What you will do
Among the lines below, take the one holding "bpy.data.objects.remove(default_cube, do_unlink=True)", the one holding "mat.diffuse_color = (*rgb, 1)", and all lines between them. Set them down exactly.

===== Data extract =====

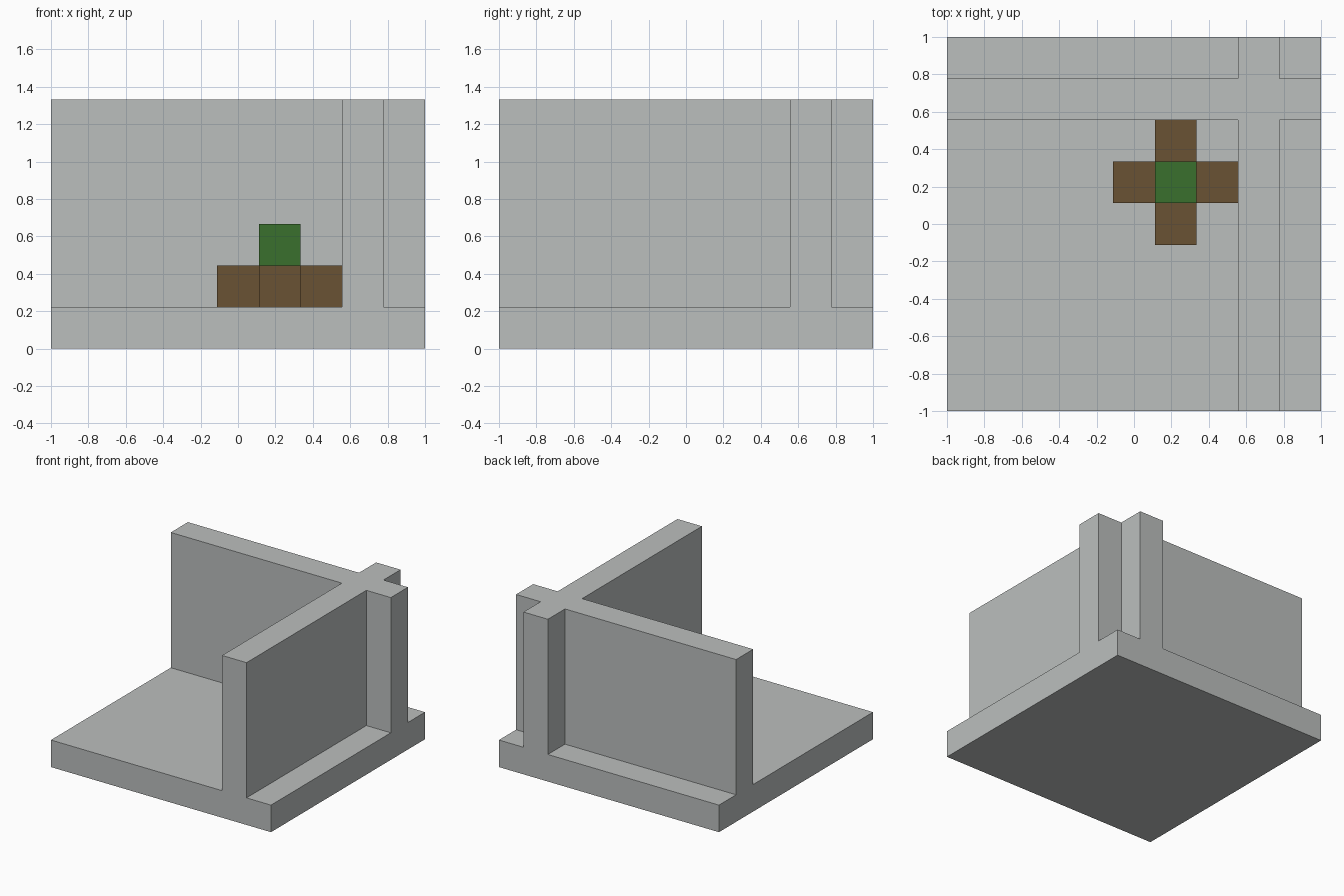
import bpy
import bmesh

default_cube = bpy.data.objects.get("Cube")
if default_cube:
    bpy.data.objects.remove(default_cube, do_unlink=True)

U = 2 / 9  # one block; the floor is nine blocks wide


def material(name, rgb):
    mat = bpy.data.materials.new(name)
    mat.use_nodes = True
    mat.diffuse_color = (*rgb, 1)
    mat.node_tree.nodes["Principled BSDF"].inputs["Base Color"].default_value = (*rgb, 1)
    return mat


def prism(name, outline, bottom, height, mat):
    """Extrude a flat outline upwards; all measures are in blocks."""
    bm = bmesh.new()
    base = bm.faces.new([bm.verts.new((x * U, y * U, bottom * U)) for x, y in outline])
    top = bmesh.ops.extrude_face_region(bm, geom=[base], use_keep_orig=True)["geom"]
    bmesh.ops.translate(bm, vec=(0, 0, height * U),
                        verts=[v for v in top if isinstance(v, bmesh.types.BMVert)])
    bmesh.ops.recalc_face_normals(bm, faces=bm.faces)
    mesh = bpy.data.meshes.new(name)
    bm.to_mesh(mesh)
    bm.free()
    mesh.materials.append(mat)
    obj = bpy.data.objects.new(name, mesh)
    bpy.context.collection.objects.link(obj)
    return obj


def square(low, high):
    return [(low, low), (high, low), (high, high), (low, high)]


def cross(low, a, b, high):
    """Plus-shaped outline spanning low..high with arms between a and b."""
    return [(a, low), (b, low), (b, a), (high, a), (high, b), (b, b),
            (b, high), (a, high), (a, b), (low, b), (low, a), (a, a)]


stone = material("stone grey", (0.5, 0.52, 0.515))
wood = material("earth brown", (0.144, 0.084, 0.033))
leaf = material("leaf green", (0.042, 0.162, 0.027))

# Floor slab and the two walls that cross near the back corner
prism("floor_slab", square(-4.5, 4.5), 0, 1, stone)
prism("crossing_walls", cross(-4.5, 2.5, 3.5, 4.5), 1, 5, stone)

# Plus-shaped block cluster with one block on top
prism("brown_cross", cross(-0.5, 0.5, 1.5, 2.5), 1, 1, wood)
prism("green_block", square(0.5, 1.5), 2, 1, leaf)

=====
===== Data extract =====

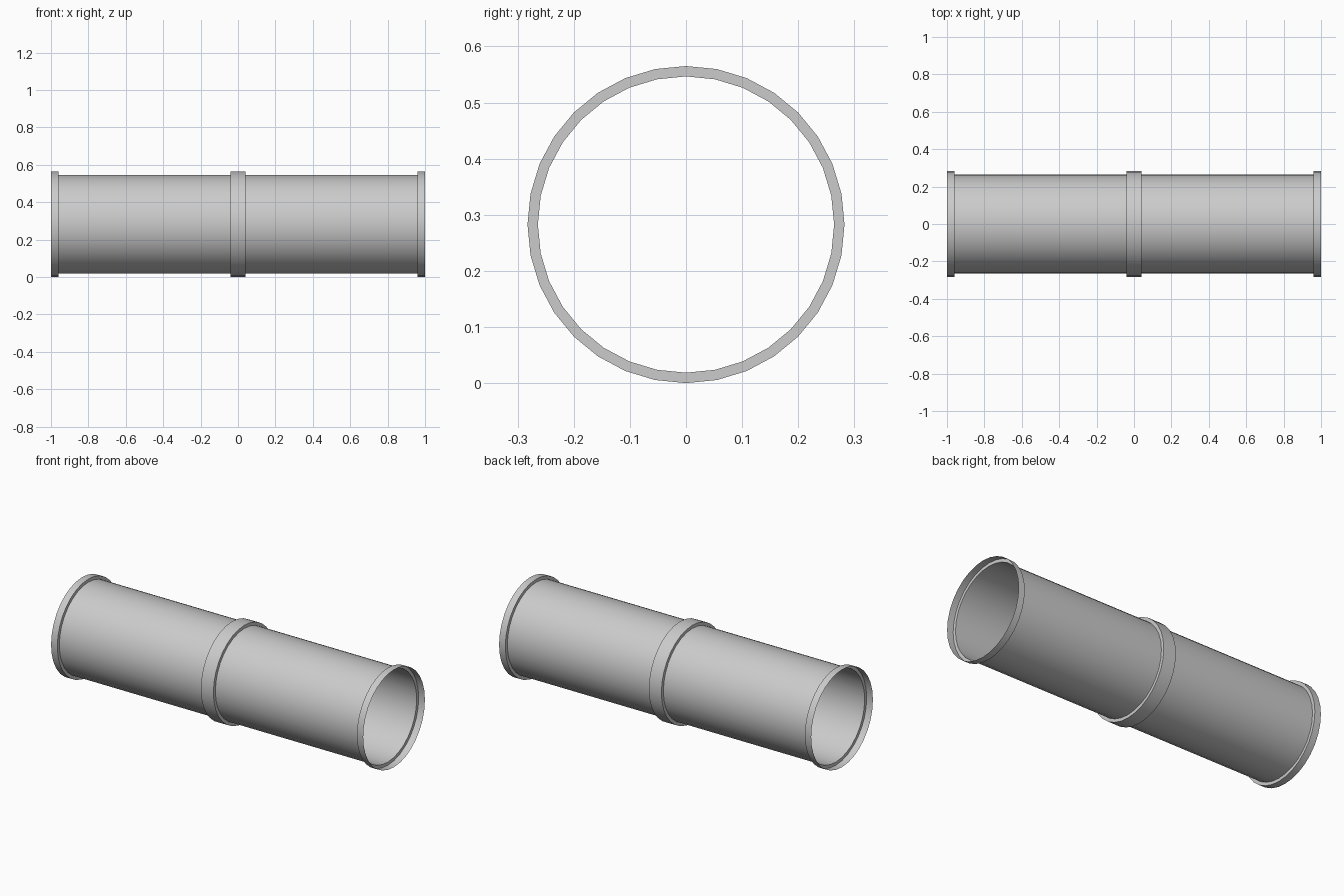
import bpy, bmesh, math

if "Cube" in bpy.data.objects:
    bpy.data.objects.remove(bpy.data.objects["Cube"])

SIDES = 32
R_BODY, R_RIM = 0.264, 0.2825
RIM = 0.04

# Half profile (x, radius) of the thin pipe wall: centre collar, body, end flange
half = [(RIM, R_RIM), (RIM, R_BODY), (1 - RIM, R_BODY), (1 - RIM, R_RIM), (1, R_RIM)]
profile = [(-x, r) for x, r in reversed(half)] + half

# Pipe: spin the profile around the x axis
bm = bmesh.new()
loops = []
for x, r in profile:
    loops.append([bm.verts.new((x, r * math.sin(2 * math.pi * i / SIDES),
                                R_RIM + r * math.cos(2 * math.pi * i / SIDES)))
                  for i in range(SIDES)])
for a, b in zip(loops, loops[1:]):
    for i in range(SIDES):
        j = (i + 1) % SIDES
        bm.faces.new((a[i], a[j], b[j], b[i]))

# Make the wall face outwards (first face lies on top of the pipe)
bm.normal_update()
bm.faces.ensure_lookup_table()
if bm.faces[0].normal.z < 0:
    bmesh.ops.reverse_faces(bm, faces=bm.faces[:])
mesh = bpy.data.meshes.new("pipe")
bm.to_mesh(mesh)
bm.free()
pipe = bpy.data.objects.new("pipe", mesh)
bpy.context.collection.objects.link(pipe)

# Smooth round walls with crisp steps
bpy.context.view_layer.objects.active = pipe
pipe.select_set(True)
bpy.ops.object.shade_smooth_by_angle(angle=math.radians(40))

=====

Expected answer
    bpy.data.objects.remove(default_cube, do_unlink=True)

U = 2 / 9  # one block; the floor is nine blocks wide


def material(name, rgb):
    mat = bpy.data.materials.new(name)
    mat.use_nodes = True
    mat.diffuse_color = (*rgb, 1)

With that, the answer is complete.